a1 Department of Aeronautics, Imperial College London, Prince Consort Road, London SW7 2AZ, UK
The amplification of enstrophy is explored using cinematographic stereoscopic particle image velocimetry data. The enstrophy production rate is investigated by observation of the statistical tendency of the vorticity vector (ω) to align with the eigenvectors of the rate of strain tensor (ei). Previous studies have shown that ω preferentially aligns with the intermediate strain-rate eigenvector (e2) and is arbitrarily aligned with the extensive strain-rate eigenvector (e1). This study shows, however, that the nature of enstrophy amplification, whether it is positive (enstrophy production) or negative (enstrophy destruction), is dictated by the alignment between ω and e1. Parallel alignment leads to enstrophy production (ωiSijωj>0), whereas perpendicular alignment leads to enstrophy destruction (ωiSijωj<0). In this way, the arbitrary alignment between ω and e1 is the summation of the effects of enstrophy producing and enstrophy destroying regions. The structure of enstrophy production is also examined with regards to the intermediate strain-rate eigenvalue, s2. Enstrophy producing regions are found to be topologically ‘sheet-forming’, due to an extensive (positive) value of s2 in these regions, whereas enstrophy destroying regions are found to be ‘spotty’. Strong enstrophy producing regions are observed to occur in areas of strong local swirling as well as in highly dissipative regions. Instantaneous visualizations, produced from the volume of data created by Taylor's hypothesis, reveal that these ‘sheet-like’ strong enstrophy producing regions encompass the high enstrophy, strongly swirling ‘worms’. These ‘worms’ induce high local strain fields leading to the formation of dissipation ‘sheets’, thereby revealing enstrophy production to be a complex interaction between rotation and strain – the skew-symmetric and symmetric components of the velocity gradient tensor, respectively.
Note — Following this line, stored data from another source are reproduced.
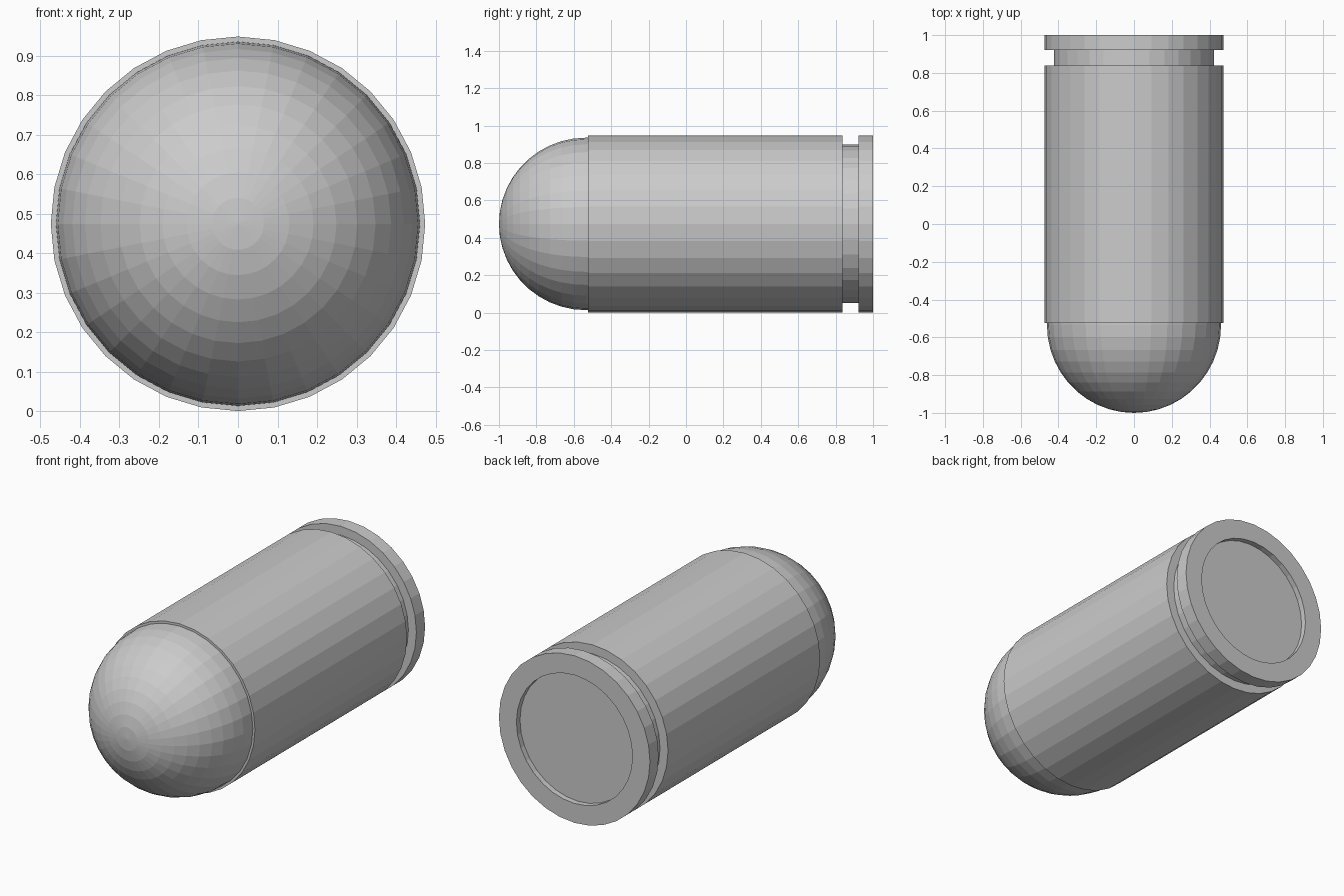
import bpy, bmesh, math

if "Cube" in bpy.data.objects:
    bpy.data.objects.remove(bpy.data.objects["Cube"])

SIDES = 32
RADIUS = 0.474


def lathe(name, profile):
    """Spin (radius, y) points around the long axis; radius 0 closes with a fan."""
    bm = bmesh.new()
    rings = []
    for r, y in profile:
        if r == 0:
            rings.append([bm.verts.new((0, y, RADIUS))] * SIDES)
        else:
            angles = [2 * math.pi * i / SIDES for i in range(SIDES)]
            rings.append([bm.verts.new((r * math.cos(a), y, RADIUS + r * math.sin(a)))
                          for a in angles])
    for a, b in zip(rings, rings[1:]):
        for i in range(SIDES):
            j = (i + 1) % SIDES
            corners = list(dict.fromkeys((a[i], a[j], b[j], b[i])))
            bm.faces.new(corners)
    bmesh.ops.recalc_face_normals(bm, faces=bm.faces)
    mesh = bpy.data.meshes.new(name)
    bm.to_mesh(mesh)
    bm.free()
    obj = bpy.data.objects.new(name, mesh)
    bpy.context.collection.objects.link(obj)
    return obj


# Cylindrical case: flat front lip, groove, rear rim and shallow rear recess
lathe("case", [
    (0, -0.525), (RADIUS, -0.525), (RADIUS, 0.838), (0.424, 0.838),
    (0.424, 0.922), (RADIUS, 0.922), (RADIUS, 1.0),
    (0.364, 1.0), (0.364, 0.968), (0, 0.968),
])

# Rounded nose: half sphere in 11 rings, with a short stub set into the case
STEPS = 11
BASE_Y = -0.535
nose = [(0, -1.0)]
for k in range(1, STEPS + 1):
    t = math.pi / 2 * k / STEPS
    nose.append((0.461 * math.sin(t), BASE_Y - 0.465 * math.cos(t)))
nose += [(0.461, -0.5), (0, -0.5)]
lathe("nose", nose)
(Received July 10 2009)
(Revised December 07 2009)
(Accepted December 07 2009)
(Online publication March 19 2010)